Thinking differently

A shift in thinking is needed when working alongside those diagnosed with FASD. Typical behaviour management strategies don’t work. Remember children diagnosed with FASD won’t learn from consequences. Sending them to their room or taking away a privilege may give the caregiver immediate satisfaction or relief but it will not have an impact on the child’s behaviour.

This is a brain-based, invisible, physical disability and is NOT intentional behaviour. FASD is a lifelong disability and individuals affected by FASD will not grow out of their disability.

The shift is from seeing a child as one who won’t do something to one who can’t.

For caregivers

Bad --> Frustrated, defensive, challenged

Lazy --> Tries hard

Lies --> Confabulates, fills in

Doesn't try --> Exhausted or can't start

Mean --> Defensive, hurt, abused

Doesn't care, shut down --> Can't show feelings

Refuses to sit still --> Overstimulated

Fussy, demanding --> Oversensitive

Resisting --> Doesn't get it

Trying to make me mad --> Can't remember

Trying to get attention --> Needing contact, support

Acting like a baby --> Dysmaturity

Steals --> Doesn't understand ownership

Doesn't try --> Worried about failing

Inappropriate --> Doesn't understand personal space


For supporters and educators

Parents, caregivers, teachers or others working with children diagnosed under FASD often take their behaviours personally and forget that the child is often confused, scared and not feeling good about themselves. It is important as a support person to try and shift your feelings from:

Hopelessness --> Hope

Fear --> Understanding, knowledge

Chaos, confusion --> Organisation, meaningfulness

Anger --> Reframing perceptions, defusing

Power struggles --> Working with, rather than at

Frustration --> Trying differently, not harder

Exhaustion --> Re-engergised, new options to try

No good outcomes --> Seeing, supporting strengths

Isolation --> Networking, collaboration


In any situation – shift your approach to intervention!

Traditional behaviour management --> Recognising brain differences

Applying consequences --> Preventing problems

Traditional interventions --> Expanding professional options, creating a toolkit of individualised strategies

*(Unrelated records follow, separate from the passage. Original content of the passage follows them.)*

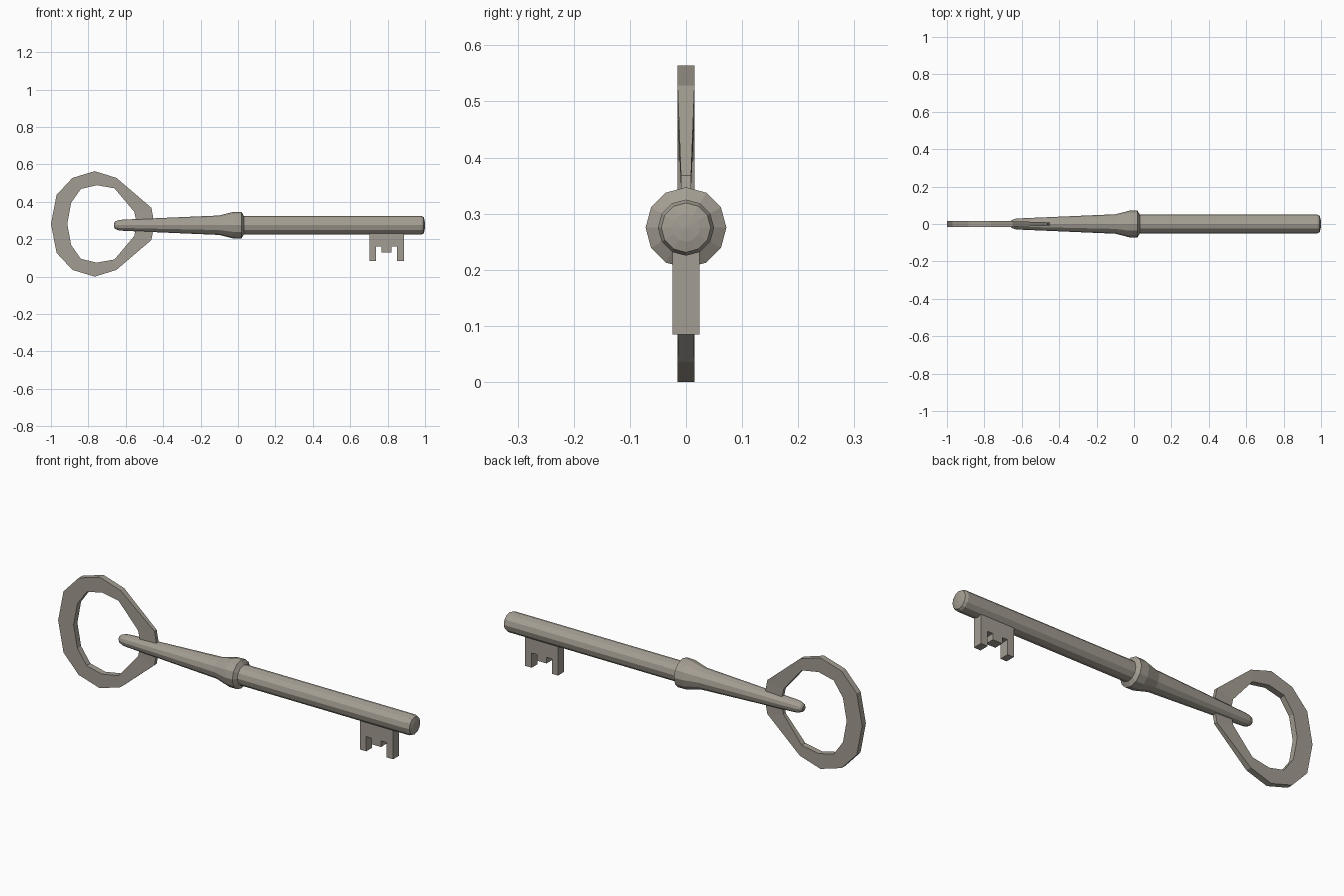
import bpy, bmesh, math

if "Cube" in bpy.data.objects:
    bpy.data.objects.remove(bpy.data.objects["Cube"])

AXIS_Z = 0.275   # height of the shank axis
RING_Z = 0.282   # height of the bow centre

metal = bpy.data.materials.new("aged_metal")
metal.diffuse_color = (0.37, 0.34, 0.29, 1.0)
metal.use_nodes = True
metal.node_tree.nodes["Principled BSDF"].inputs["Base Color"].default_value = metal.diffuse_color


def finish(bm, name):
    bmesh.ops.recalc_face_normals(bm, faces=bm.faces)
    mesh = bpy.data.meshes.new(name)
    bm.to_mesh(mesh)
    bm.free()
    mesh.materials.append(metal)
    obj = bpy.data.objects.new(name, mesh)
    bpy.context.collection.objects.link(obj)
    return obj


def bridge(bm, a, b):
    for i in range(len(a)):
        j = (i + 1) % len(a)
        bm.faces.new((a[i], a[j], b[j], b[i]))


def lathe_x(name, profile, sides=12):
    """Spin (x, radius) points round the shank axis and cap both ends."""
    bm = bmesh.new()
    rings = []
    for x, r in profile:
        rings.append([bm.verts.new((x, r * math.sin(math.tau * i / sides),
                                    AXIS_Z + r * math.cos(math.tau * i / sides)))
                      for i in range(sides)])
    for a, b in zip(rings, rings[1:]):
        bridge(bm, a, b)
    bm.faces.new(rings[0])
    bm.faces.new(rings[-1])
    return finish(bm, name)


def mirrored(half):
    """Close an upper half outline (first and last on the axis)."""
    return half + [(x, -z) for x, z in reversed(half[1:-1])]


# Bow: faceted flat ring, thinner where it passes through the stem
outer = mirrored([(-1.0, 0), (-0.97, 0.155), (-0.885, 0.246), (-0.766, 0.282),
                  (-0.65, 0.246), (-0.463, 0.086), (-0.447, 0)])
inner = mirrored([(-0.913, 0), (-0.892, 0.113), (-0.84, 0.187), (-0.755, 0.207),
                  (-0.66, 0.19), (-0.555, 0.065), (-0.54, 0)])
bm = bmesh.new()


def ring_loop(outline, side):
    return [bm.verts.new((x, side * (0.015 if x < -0.6 else 0.009), RING_Z + z))
            for x, z in outline]


loops = [ring_loop(outer, -1), ring_loop(inner, -1), ring_loop(inner, 1), ring_loop(outer, 1)]
for k in range(4):
    bridge(bm, loops[k], loops[(k + 1) % 4])
finish(bm, "bow_ring")

# Tapered stem with collar
lathe_x("stem_and_collar", [(-0.663, 0.012), (-0.655, 0.021), (-0.635, 0.028), (-0.61, 0.03),
                            (-0.10, 0.052), (-0.025, 0.071), (0.018, 0.072), (0.031, 0.05)])

# Round shaft with a softened tip
lathe_x("shaft", [(0.0, 0.05), (0.98, 0.05), (0.993, 0.044), (0.998, 0.025), (1.0, 0.004)])

# Notched bit under the shaft
bit = [(0.702, 0.25), (0.702, 0.085), (0.737, 0.085), (0.737, 0.16), (0.767, 0.16),
       (0.767, 0.129), (0.82, 0.129), (0.82, 0.16), (0.85, 0.16), (0.85, 0.085),
       (0.888, 0.085), (0.888, 0.25)]
bm = bmesh.new()
front = [bm.verts.new((x, -0.024, z)) for x, z in bit]
back = [bm.verts.new((x, 0.024, z)) for x, z in bit]
bridge(bm, front, back)
bm.faces.new(front)
bm.faces.new(back)
finish(bm, "bit")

Changing people --> Developing effective strategies, changing environments


The above is adapted from 'Trying Differently Rather Than Trying Harder', by Diane Malbin.